1) The prominence of 4K workflows, in conjunction with 8K’s advent, has forced networks and channels to confront the limitations of their current infrastructure. The AWS deal allows FOX flexibility in scaling resources to meet this challenge and avoids the waste of running parallel HD, 4K, and 8K workflows for OTT, on-demand and linear.
2) AWS has conceived a solution architecture that confers two unique benefits. One, the AWS OUTPOST and AWS LOCAL ZONE architecture allows Amazon to reach directly into customers’ facilities, and run its services on locally-hosted hardware and infrastructure. This on-premise design addresses media firms’ persistent latency-phobia, and transforms Amazon from an anonymous data-center provider into a trusted provider of managed services. Two, the hybrid architecture simultaneously exposes key, live assets to the cloud, and in particular, to Amazon’s repository of cloud-hosted ML services.
3) Amazon is in a position to offer Machine Learning services that presently have few competitors in the video solutions industry. For a media landscape grappling with economic pressure, low margins, and increasingly complex consumption habits, ML has the potential to allow firms to automate workflows, monitor the network, commission content, measure consumption, advertise, and market more cost-effectively and intelligently than ever before. These applications are currently only accessible from the cloud.
Given the FOX deal’s magnitude, and the novelty of the AWS solution, what does Amazon’s newfound video-technology prowess mean for the wider competitive landscape? The firm’s movement into managed services is rife with conflicts of interest, and is also likely to open a new front in the battle for Video Processing spend.
AWS sells services to 3rd party video technology vendors and broadcasters alike. Absent any change in Amazon’s operating structure or strategy, vendors will find themselves competing against their data center provider, while broadcasters will have to bid for premium sports rights against Amazon itself. It is too soon to tell whether these conflicts will discourage future business; to date, the Netflixs of the world have shown little objection to leveraging AWS infrastructure while competing against Prime Video.

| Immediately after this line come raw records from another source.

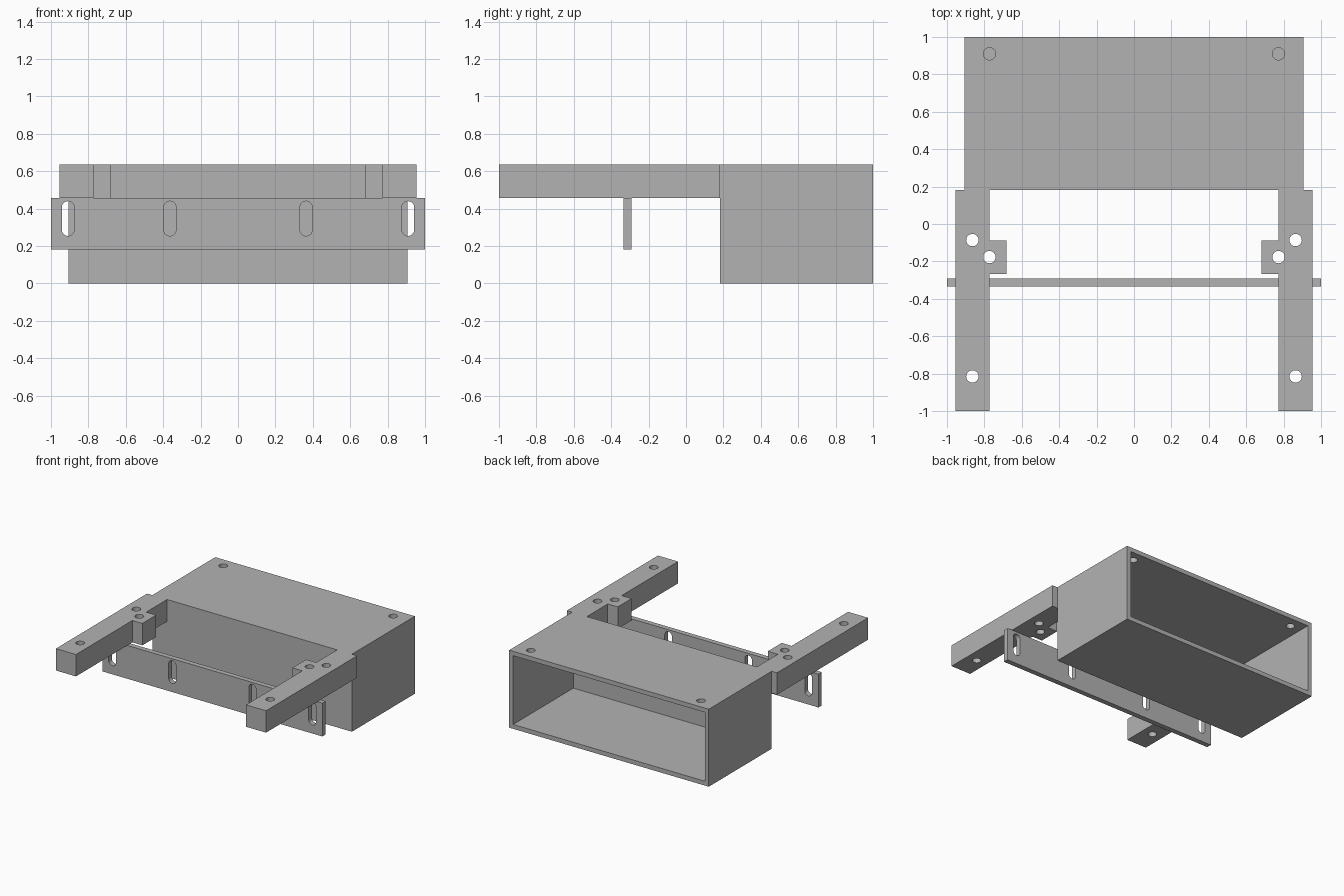
import bpy, bmesh, math
from mathutils import Vector

cube = bpy.data.objects.get("Cube")
if cube:
    bpy.data.objects.remove(cube, do_unlink=True)

GREY = (0.45, 0.45, 0.45, 1.0)
grey = bpy.data.materials.new("plain grey")
grey.use_nodes = True
grey.diffuse_color = GREY
grey.node_tree.nodes["Principled BSDF"].inputs["Base Color"].default_value = GREY

TOP, ARM_Z, BAR_Z = 0.637, 0.457, 0.183
BOX_X, BOX_Y, WALL = 0.907, 0.183, 0.036
HOLE = 0.033


def rect(a0, b0, a1, b1):
    return [(a0, b0), (a1, b0), (a1, b1), (a0, b1)]


def rounded(x, low, high, r=HOLE, n=16):
    """Circle, or an upright slot when low and high differ."""
    pts = []
    for centre, start in ((high, 0), (low, math.pi)):
        for i in range(n + 1):
            a = start + math.pi * i / n
            pts.append((x + r * math.cos(a), centre + r * math.sin(a)))
    return pts if high > low else pts[:n] + pts[n + 1:-1]


def prism(name, outlines, start, end, axis="z"):
    """Extrude flat outlines along z, or along y with outlines in x and z."""
    def place(p, d):
        return Vector((p[0], p[1], d)) if axis == "z" else Vector((p[0], d, p[1]))
    bm = bmesh.new()
    for outline in outlines:
        face = bm.faces.new([bm.verts.new(place(p, start)) for p in outline])
        ext = bmesh.ops.extrude_face_region(bm, geom=[face], use_keep_orig=True)
        verts = [v for v in ext["geom"] if isinstance(v, bmesh.types.BMVert)]
        bmesh.ops.translate(bm, verts=verts, vec=place((0, 0), end - start))
    bmesh.ops.recalc_face_normals(bm, faces=bm.faces)
    mesh = bpy.data.meshes.new(name)
    bm.to_mesh(mesh)
    bm.free()
    mesh.materials.append(grey)
    obj = bpy.data.objects.new(name, mesh)
    bpy.context.collection.objects.link(obj)
    return obj


def cut(obj, cutter):
    """Subtract the cutter, then remove it."""
    cutter.hide_render = True
    mod = obj.modifiers.new("cut", "BOOLEAN")
    mod.operation, mod.solver, mod.object = "DIFFERENCE", "EXACT", cutter
    bpy.ops.object.select_all(action="DESELECT")
    obj.select_set(True)
    bpy.context.view_layer.objects.active = obj
    bpy.ops.object.modifier_apply(modifier=mod.name)
    bpy.data.objects.remove(cutter, do_unlink=True)
    bpy.ops.object.shade_smooth_by_angle(angle=math.radians(30))


# Box, open at the back, with two screw holes in its roof
box = prism("open_box", [rect(-BOX_X, BOX_Y, BOX_X, 1)], 0, TOP)
cut(box, prism("box_cavity", [rect(-BOX_X + WALL, WALL, BOX_X - WALL, TOP - WALL)],
               BOX_Y + WALL, 1.1, "y"))
cut(box, prism("roof_holes", [rounded(s * 0.773, 0.91, 0.91) for s in (-1, 1)],
               TOP - 0.1, TOP + 0.1))

# Mounting arms, each with an inward tab and three screw holes
for side, s in (("left", 1), ("right", -1)):
    outline = [(0.955, -1), (0.955, BOX_Y), (0.773, BOX_Y), (0.773, -0.088),
               (0.682, -0.088), (0.682, -0.268), (0.773, -0.268), (0.773, -1)]
    arm = prism(side + "_arm", [[(s * x, y) for x, y in outline]], ARM_Z, TOP)
    holes = [(0.864, -0.086), (0.773, -0.177), (0.864, -0.815)]
    cut(arm, prism("arm_holes", [rounded(s * x, y, y) for x, y in holes],
                   ARM_Z - 0.1, TOP + 0.1))

# Cross bar hanging under the arms, with four upright slots
bar = prism("slotted_bar", [rect(-1, BAR_Z, 1, ARM_Z)], -0.333, -0.291, "y")
cut(bar, prism("bar_slots", [rounded(x, 0.287, 0.407) for x in (-0.909, -0.364, 0.364, 0.909)],
               -0.4, -0.2, "y"))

What is clear is that rival vendors will have difficulty matching AWS’ end-to-end video technology ambitions, and that many channel networks and broadcasters are likely to follow in FOX’s hybrid-cloud footsteps.
We believe that on-premises solutions’ share of the video processing market will reduce from 20.9% in 2019 to 17.2% in 2023 while solutions based in the public cloud will increase from 50.0% in 2019 to 57.4% in 2023. It is this share of the market that will disproportionally feed the bottom line of cloud providers that are refashioning themselves as video specialists.
Hybrid and private cloud deployments will make up the rest of the market; hybrid-cloud’s revenue share will decrease from 18.5% in 2019 to 17.3% in 2023, while private cloud’s revenue share will decrease from 10.6% in 2019 to 8.1% in 2023. For hybrid this is due to many seeing this deployment as a steppingstone to full cloud deployment and for private cloud its contraction will come at the expense of increasingly reliable public cloud infrastructure.
As a result, we anticipate the continuing unification of workflows to crystalize around the challenges posed by higher resolutions, continuing economic pressures and by the emerging importance of data workflows and their reliance on ML platforms.